Matt Mulligan, for one, agrees. He's more than happy to compete with skiers like Watkins. And he's happy to ski for a coach like Rawles.
A J1 competitor, Matt Mulligan was fourth overall Sunday after taking eighth Saturday.
"Kirk has always been there. He's seen me grow up on skis," said Mulligan, a senior at DHS.
"Kirk knows how to explain things. He knows what to say ... to (affect) my skiing," said Mulligan, a budding filmmaker, who debuted his first production last fall.
Mulligan and his Shadow Puppet Productions released "Point of Interest," which has been shown at several ski-film festivals.
The premiere was held at the Abbey Theatre in November.
"(Freestyle competition) makes you a good skier. It improves your overall skiing," Mulligan said.
Likewise, he said, learning proper jumping techniques on a freestyle course serves an all-around skier, too.
"My favorite thing to do is jump off stuff ... in (competitions), in the (terrain) park, wherever," Mulligan said.
He added that he plans to make another ski film this year, with more to follow.
For Rawles, Mulligan's movies and Watkins' "Zak-flip" are all part of a progression.
"They understand this is a progression," Rawles said.

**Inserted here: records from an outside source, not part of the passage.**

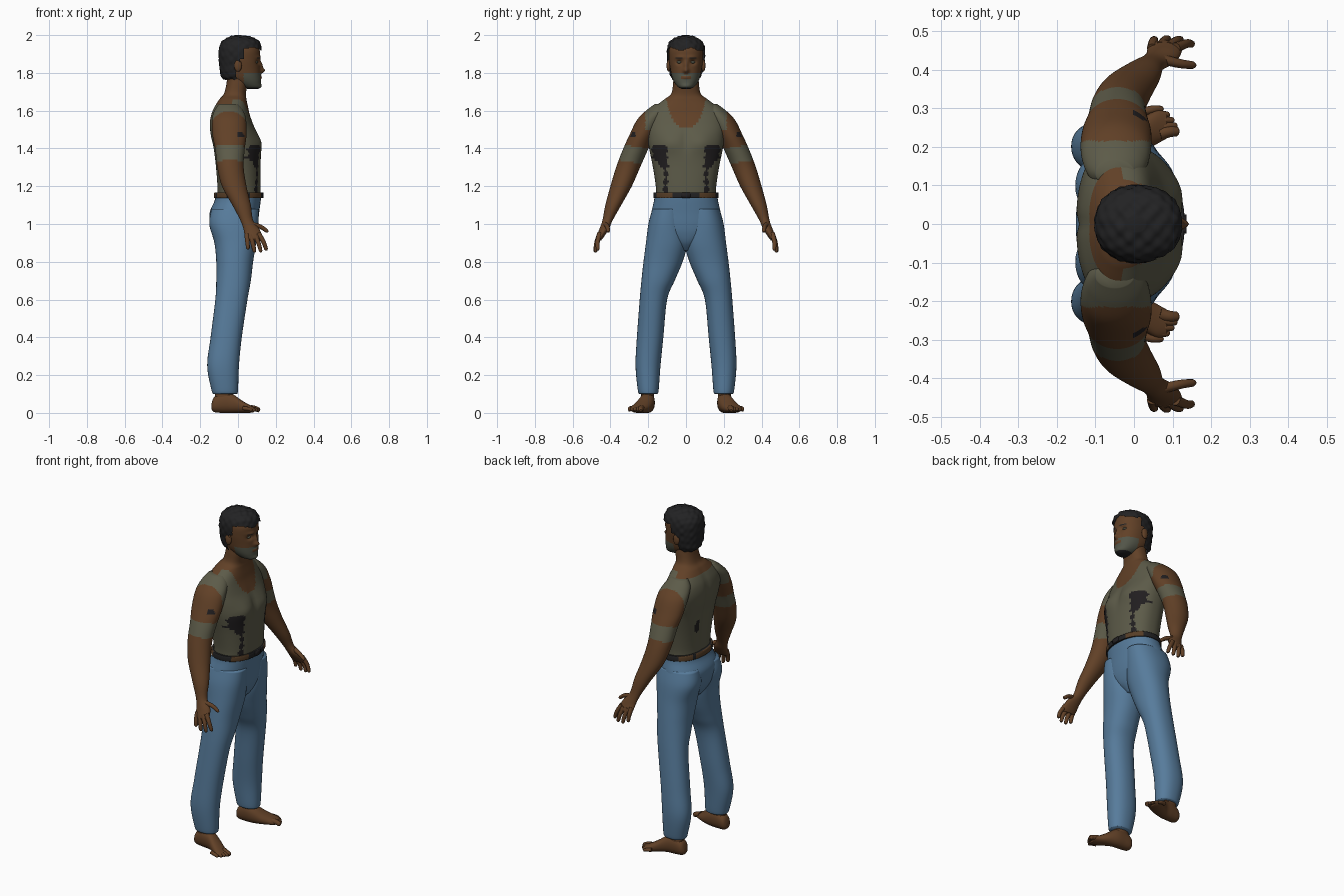
import bpy, bmesh, math
from mathutils import Vector

cube = bpy.data.objects.get("Cube")
if cube:
    bpy.data.objects.remove(cube)


def material(name, rgb):
    m = bpy.data.materials.new(name)
    m.use_nodes = True
    m.diffuse_color = (*rgb, 1)
    m.node_tree.nodes["Principled BSDF"].inputs["Base Color"].default_value = (*rgb, 1)
    return m


MATS = {
    "skin": material("brown skin", (.12, .052, .02)),
    "shirt": material("olive grey shirt", (.108, .104, .066)),
    "jeans": material("blue denim", (.095, .2, .33)),
    "hair": material("black hair", (.016, .016, .017)),
    "stain": material("dark stain", (.015, .013, .014)),
    "belt": material("brown leather", (.095, .048, .02)),
    "beard": material("grey beard", (.085, .09, .065)),
}


def refine(rows, steps):
    """Catmull-Rom interpolation of section rows."""
    out = []
    for i in range(len(rows) - 1):
        p0, p1, p2, p3 = (rows[min(max(k, 0), len(rows) - 1)] for k in range(i - 1, i + 3))
        for s in range(steps):
            t = s / steps
            out.append([b + t / 2 * (c - a + t * (2 * a - 5 * b + 4 * c - d + t * (3 * (b - c) + d - a)))
                        for a, b, c, d in zip(p0, p1, p2, p3)])
    return out + [rows[-1]]


def finish(name, bm, colours, rule):
    bmesh.ops.recalc_face_normals(bm, faces=bm.faces)
    mesh = bpy.data.meshes.new(name)
    for f in bm.faces:
        f.smooth = True
        if rule:
            f.material_index = colours.index(rule(f.calc_center_median()))
    bm.to_mesh(mesh)
    bm.free()
    for c in colours:
        mesh.materials.append(MATS[c])
    obj = bpy.data.objects.new(name, mesh)
    bpy.context.collection.objects.link(obj)
    return obj


def loft(name, rows, colours, rule=None, along="z", n=48, steps=6, power=2.2,
         side=1, bumps=(), keep=None, shape=None):
    """Rows are (position, low a, high a, low b, high b); four values mean b is symmetric."""
    rows = [r if len(r) == 5 else (*r[:3], -r[3], r[3]) for r in rows]
    bm = bmesh.new()
    rings = []
    for p, a0, a1, b0, b1 in refine(rows, steps):
        ring = []
        for k in range(n):
            t = math.tau * k / n
            c, s = math.cos(t), math.sin(t)
            a = (a0 + a1) / 2 + (a1 - a0) / 2 * math.copysign(abs(c) ** (2 / power), c)
            b = (b0 + b1) / 2 + (b1 - b0) / 2 * math.copysign(abs(s) ** (2 / power), s)
            co = Vector((a, b, p) if along == "z" else (p, a, b))
            push = Vector()
            for centre, radius, move in bumps:
                d = [(u - v) / r for u, v, r in zip((co.x, abs(co.y), co.z), centre, radius)]
                push += Vector(move) * math.exp(-sum(q * q for q in d))
            co += push
            if shape:
                co = shape(co)
            co.y *= side
            ring.append(bm.verts.new(co))
        rings.append(ring)
    for lo, hi in zip(rings, rings[1:]):
        for k in range(n):
            j = (k + 1) % n
            bm.faces.new((lo[k], lo[j], hi[j], hi[k]))
    bm.faces.new(rings[0])
    bm.faces.new(rings[-1])
    if keep:
        drop = [f for f in bm.faces if not keep(f.calc_center_median())]
        bmesh.ops.delete(bm, geom=drop, context="FACES")
    return finish(name, bm, colours, rule)


def ball(name, centre, size, colour):
    bm = bmesh.new()
    bmesh.ops.create_uvsphere(bm, u_segments=20, v_segments=12, radius=1)
    bmesh.ops.scale(bm, vec=size, verts=bm.verts)
    bmesh.ops.translate(bm, vec=centre, verts=bm.verts)
    return finish(name, bm, [colour], None)


def digit(name, points, radius, side):
    """Tapered finger or toe."""
    cu = bpy.data.curves.new(name, "CURVE")
    cu.dimensions = "3D"
    cu.bevel_depth, cu.bevel_resolution, cu.use_fill_caps = radius, 3, True
    path = refine(points, 4)
    path.append([2.04 * b - 1.04 * a for a, b in zip(path[-2], path[-1])])
    sp = cu.splines.new("POLY")
    sp.points.add(len(path) - 1)
    for i, (pt, (x, y, z)) in enumerate(zip(sp.points, path)):
        pt.co = (x, y * side, z, 1)
        pt.radius = .4 if i == len(path) - 1 else 1.1 - .4 * i / len(path)
    cu.materials.append(MATS["skin"])
    bpy.context.collection.objects.link(bpy.data.objects.new(name, cu))


# Torso with neck: tank top, neckline and stains
def torso_colour(c):
    y = abs(c.y)
    neckline = min(1.51 + .13 * (y / .1) ** 3, 1.66) if c.x > -.03 else 1.635
    if c.z > neckline:
        return "skin"
    spread = min(max((c.z - 1.29) / .06, 0), 1)
    ragged = .006 * math.sin(c.z * 150)
    if c.x > .01 and 1.17 < c.z < 1.42 and .098 - ragged < y < .118 + .06 * spread + ragged:
        return "stain"
    if c.x < 0 and ((c.y - .06) / .018) ** 2 + ((c.z - 1.33) / .04) ** 2 < 1:
        return "stain"
    return "shirt"


loft("torso", [(1.14, -.11, .118, .158), (1.2, -.11, .12, .16), (1.3, -.118, .12, .175),
               (1.4, -.13, .12, .195), (1.47, -.145, .105, .205), (1.53, -.15, .08, .21),
               (1.58, -.142, .062, .2), (1.62, -.125, .053, .165), (1.66, -.1, .045, .115),
               (1.69, -.075, .042, .078), (1.75, -.06, .05, .068), (1.8, -.06, .045, .065)],
     ["shirt", "skin", "stain"], torso_colour, n=96, steps=9, power=2.35,
     bumps=[((.1, .085, 1.43), (.1, .06, .05), (.014, 0, 0)),
            ((.1, 0, 1.45), (.08, .02, .07), (-.008, 0, 0)),
            ((-.14, 0, 1.4), (.06, .02, .2), (.012, 0, 0))])


# Head: jaw, nose, brow and beard
def head_colour(c):
    y = abs(c.y)
    if c.z < 1.723:
        return "hair"
    if c.x > .09 and .018 < y < .056 and 1.874 < c.z < 1.882:
        return "hair"
    lips = y < .027 and 1.768 < c.z < 1.785
    if c.x > .03 and c.z < 1.8 - .01 * (y < .01) and not lips:
        return "beard"
    return "skin"


loft("head", [(1.715, .05, .105, .02), (1.725, .02, .118, .042), (1.75, -.03, .121, .062),
              (1.78, -.065, .12, .075), (1.82, -.085, .118, .083), (1.87, -.095, .116, .09),
              (1.92, -.095, .115, .09), (1.96, -.08, .095, .075), (1.985, -.04, .05, .04)],
     ["skin", "beard", "hair"], head_colour, n=112, steps=10,
     bumps=[((.12, 0, 1.812), (.04, .015, .014), (.022, 0, 0)),
            ((.12, 0, 1.84), (.04, .011, .022), (.013, 0, 0)),
            ((.11, .035, 1.857), (.04, .017, .012), (-.014, 0, 0)),
            ((.11, .03, 1.882), (.04, .03, .01), (.006, 0, 0)),
            ((.12, 0, 1.777), (.04, .022, .009), (.006, 0, 0)),
            ((.12, 0, 1.73), (.04, .025, .012), (.006, 0, 0))])


# Curly cropped hair
def curls(co):
    w = math.sin(co.x * 130) * math.sin(co.y * 120) * math.sin(co.z * 125 + 1)
    mid = Vector((.01, 0, 1.88))
    return mid + (co - mid) * (1 + .035 * w)


def hairline(c):
    if c.z > 1.925 + .008 * math.sin(c.y * 60):
        return True
    return c.x < (.035 if c.z > 1.87 else .012 if c.z > 1.82 else -.012)


loft("hair", [(1.765, -.075, .09, .07), (1.79, -.092, .11, .085), (1.85, -.1, .122, .096),
              (1.9, -.102, .124, .101), (1.94, -.098, .123, .097), (1.97, -.08, .108, .082),
              (1.988, -.05, .075, .052), (1.998, -.02, .03, .02)],
     ["hair"], n=80, steps=7, shape=curls, keep=hairline)

# Trousers and belt
loft("trouser_seat", [(.86, -.06, .04, .03), (.9, -.1, .075, .08), (.95, -.13, .095, .16),
                      (1.0, -.145, .105, .185), (1.06, -.15, .112, .183), (1.12, -.125, .12, .17),
                      (1.16, -.116, .124, .165)], ["jeans"])


def belt_colour(c):
    y = abs(c.y)
    return "hair" if y < .07 and c.x > 0 or y > .155 or .07 < y < .09 and c.x < 0 else "belt"


loft("belt", [(1.137, -.124, .128, .168), (1.14, -.128, .131, .172),
              (1.165, -.126, .131, .171), (1.168, -.12, .126, .167)],
     ["belt", "hair"], belt_colour, n=96, steps=3)
loft("belt_buckle", [(.125, -.025, .025, 1.138, 1.167), (.136, -.024, .024, 1.139, 1.166)],
     ["stain"], along="x", n=24, steps=1, power=8)


def arm_colour(c):
    y = abs(c.y)
    if c.z > 1.5 and y < .215:
        return "shirt"
    if 1.325 < c.z - .15 * (y - .27) < 1.41:
        return "shirt"
    if c.x > .0 and abs(y - .283) < .016 and abs(c.z - 1.475) < .018:
        return "stain"
    return "skin"


# Limbs, built on one side and mirrored
for label, side in (("left", 1), ("right", -1)):
    loft(label + "_trouser_leg",
         [(.1, -.13, -.005, .152, .245), (.12, -.14, 0, .145, .255), (.25, -.163, .005, .135, .267),
          (.4, -.145, .02, .12, .26), (.6, -.12, .05, .1, .245), (.7, -.115, .068, .06, .236),
          (.8, -.115, .08, .018, .225), (.9, -.125, .096, -.008, .212),
          (1.0, -.152, .107, 0, .199), (1.08, -.14, .11, .01, .178)], ["jeans"], side=side)
    loft(label + "_arm",
         [(1.635, -.1, 0, .1, .165), (1.6, -.125, .028, .09, .212), (1.55, -.138, .043, .12, .26),
          (1.47, -.135, .045, .165, .3), (1.39, -.12, .035, .203, .336), (1.3, -.11, .03, .243, .37),
          (1.2, -.085, .045, .287, .4), (1.1, -.03, .068, .343, .427), (1.02, .012, .08, .388, .442),
          (.97, .03, .115, .41, .46), (.93, .036, .125, .436, .476), (.912, .045, .115, .45, .474)],
         ["skin", "shirt", "stain"], arm_colour, side=side, steps=9, n=64, power=2)
    hand = {"index": [(.108, .457, .95), (.135, .468, .905), (.149, .467, .867)],
            "middle": [(.09, .46, .94), (.11, .475, .895), (.12, .478, .857)],
            "ring": [(.068, .46, .94), (.08, .476, .89), (.087, .48, .856)],
            "little": [(.047, .455, .945), (.05, .473, .905), (.053, .478, .872)],
            "thumb": [(.07, .428, 1.0), (.12, .416, .985), (.153, .412, .962)]}
    for finger, points in hand.items():
        digit(f"{label}_{finger}_finger", points, .0125, side)
    loft(label + "_ankle", [(.03, -.125, -.025, .172, .24), (.08, -.122, -.025, .17, .238),
                            (.2, -.12, -.03, .172, .235)], ["skin"], side=side, n=32)
    loft(label + "_foot",
         [(-.14, .185, .22, .018, .05), (-.125, .168, .235, .004, .085), (-.08, .165, .243, 0, .11),
          (-.03, .168, .25, 0, .1), (.02, .185, .275, 0, .066), (.06, .208, .295, 0, .043),
          (.085, .222, .29, .004, .03)], ["skin"], along="x", side=side, n=32)
    for i in range(5):
        x, y = .112 - .002 * i - .002 * i * i, .24 + .0145 * i
        size = .016 if i == 0 else .0105
        digit(f"{label}_toe_{i}", [(x - .045, y - .006, .025), (x - .02, y, .022), (x, y, .014)], size, side)
    ball(label + "_ear", (.0, .092 * side, 1.838), (.02, .011, .032), "skin")
    ball(label + "_eye", (.093, .035 * side, 1.857), (.013, .014, .008), "beard")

Younger skiers progress to more difficult jumps, more refined bump skiing.
Older skiers progress to more difficult aerials, even better mogul skiing.
And, perhaps, movies.